    or how about sorted by key:

    1. foreach $key (sort(keys %ENV)) {
    2. print $key, '=', $ENV{$key}, "\n";
    3. }

    The returned values are copies of the original keys in the hash, so modifying them will not affect the original hash. Compare values.

    To sort a hash by value, you'll need to use a sort function. Here's a descending numeric sort of a hash by its values:

    1. foreach $key (sort { $hash{$b} <=> $hash{$a} } keys %hash) {
    2. printf "%4d %s\n", $hash{$key}, $key;
    3. }

    Used as an lvalue, keys allows you to increase the number of hash buckets allocated for the given hash. This can gain you a measure of efficiency if you know the hash is going to get big. (This is similar to pre-extending an array by assigning a larger number to $#array.) If you say

    1. keys %hash = 200;

    then %hash will have at least 200 buckets allocated for it--256 of them, in fact, since it rounds up to the next power of two. These buckets will be retained even if you do %hash = () , use undef %hash if you want to free the storage while %hash is still in scope. You can't shrink the number of buckets allocated for the hash using keys in this way (but you needn't worry about doing this by accident, as trying has no effect). keys @array in an lvalue context is a syntax error.

    Starting with Perl 5.14, keys can take a scalar EXPR, which must contain a reference to an unblessed hash or array. The argument will be dereferenced automatically. This aspect of keys is considered highly experimental. The exact behaviour may change in a future version of Perl.

    1. for (keys $hashref) { ... }
    2. for (keys $obj->get_arrayref) { ... }

    To avoid confusing would-be users of your code who are running earlier versions of Perl with mysterious syntax errors, put this sort of thing at the top of your file to signal that your code will work only on Perls of a recent vintage:

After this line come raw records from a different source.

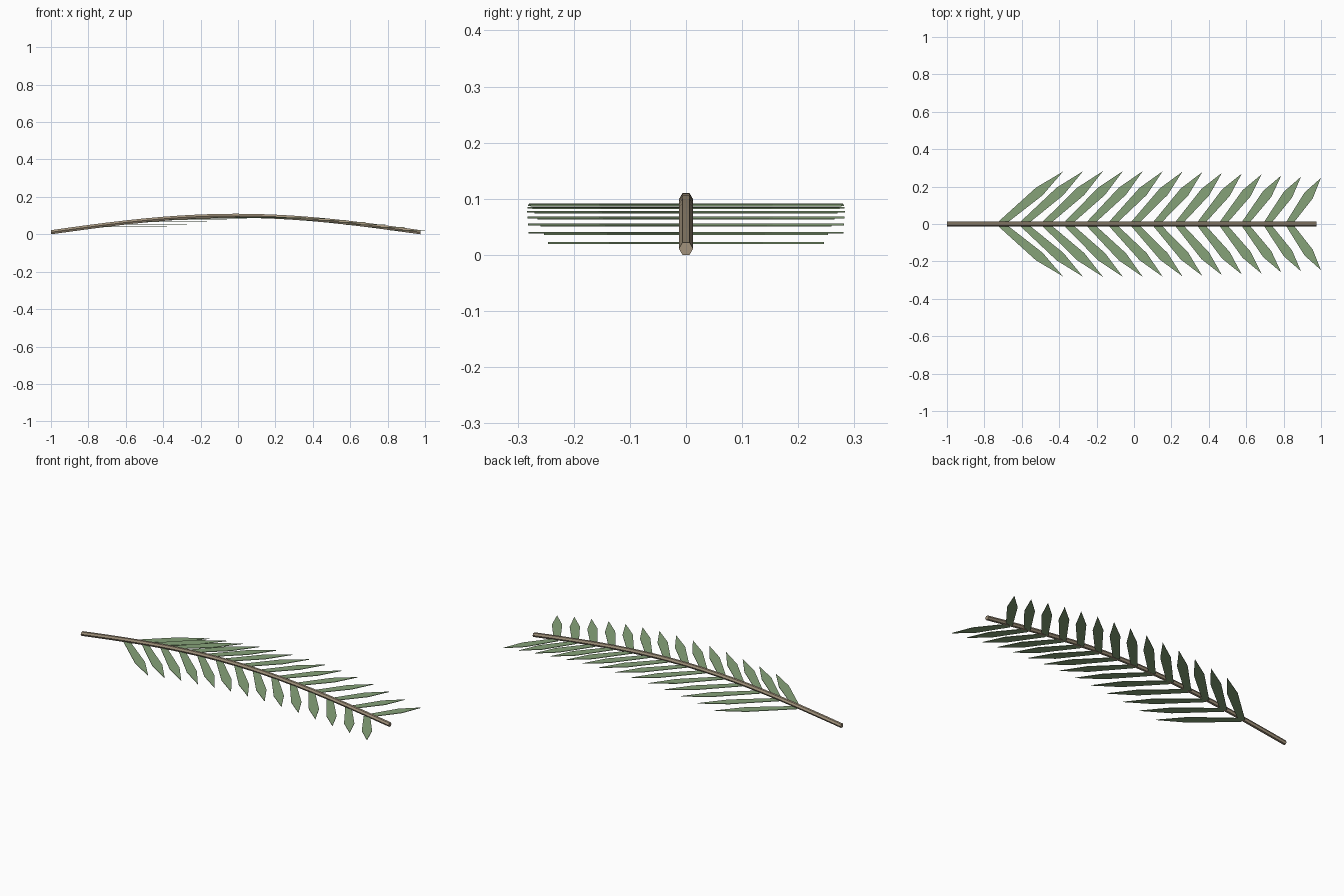
import bpy, bmesh
from math import sin, cos, pi, radians

if "Cube" in bpy.data.objects:
    bpy.data.objects.remove(bpy.data.objects["Cube"])

def material(name, rgb):
    m = bpy.data.materials.new(name)
    m.diffuse_color = (*rgb, 1)
    m.use_nodes = True
    m.node_tree.nodes["Principled BSDF"].inputs["Base Color"].default_value = m.diffuse_color
    return m

def add_object(name, bm, mat):
    bmesh.ops.recalc_face_normals(bm, faces=bm.faces)
    me = bpy.data.meshes.new(name)
    bm.to_mesh(me)
    bm.free()
    me.materials.append(mat)
    ob = bpy.data.objects.new(name, me)
    bpy.context.collection.objects.link(ob)
    return ob

LENGTH = 1.975
def stem_x(t):
    return -1 + LENGTH * t

# Arched six-sided central stem
bm = bmesh.new()
SEGS, R = 20, 0.0127
rings = []
for i in range(SEGS + 1):
    t = i / SEGS
    slope = 0.088 * pi * cos(pi * t) / LENGTH
    ring = []
    for k in range(6):
        a = k * pi / 3
        up = R * sin(a)
        ring.append(bm.verts.new((stem_x(t) - (slope * up if 0 < i < SEGS else 0),
                                  R * cos(a), 0.011 + 0.088 * sin(pi * t) + up)))
    rings.append(ring)
for a, b in zip(rings, rings[1:]):
    for k in range(6):
        n = (k + 1) % 6
        bm.faces.new((a[k], a[n], b[n], b[k]))
bm.faces.new(rings[0])
bm.faces.new(rings[-1])
add_object("stem", bm, material("stem_tan", (0.36, 0.29, 0.20)))

# Flat pointed leaflets on one side, mirrored to the other
bm = bmesh.new()
COUNT, THICK = 14, 0.003
for i in range(COUNT):
    f = i / (COUNT - 1)
    t = 0.145 + 0.06 * i
    ang = radians(40 + 15 * f)
    size = 0.436 - 0.136 * f + 0.04 * f * (1 - f)
    outline = [(0, -0.017), (0.62 * size, -0.027), (size, 0),
               (0.62 * size, 0.027), (0, 0.017)]
    z = 0.09 * sin(pi * t) - THICK / 2
    verts = [bm.verts.new((stem_x(t) + u * cos(ang) - v * sin(ang),
                           u * sin(ang) + v * cos(ang), z)) for u, v in outline]
    face = bm.faces.new(verts)
    ext = bmesh.ops.extrude_face_region(bm, geom=[face], use_keep_orig=True)
    top = [g for g in ext["geom"] if isinstance(g, bmesh.types.BMVert)]
    bmesh.ops.translate(bm, verts=top, vec=(0, 0, THICK))
leaves = add_object("leaflets", bm, material("leaf_green", (0.24, 0.36, 0.19)))
mod = leaves.modifiers.new("mirror", 'MIRROR')
mod.use_axis = (False, True, False)
mod.use_mirror_merge = False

    1. use 5.012; # so keys/values/each work on arrays
    2. use 5.014; # so keys/values/each work on scalars (experimental)

    See also each, values, and sort.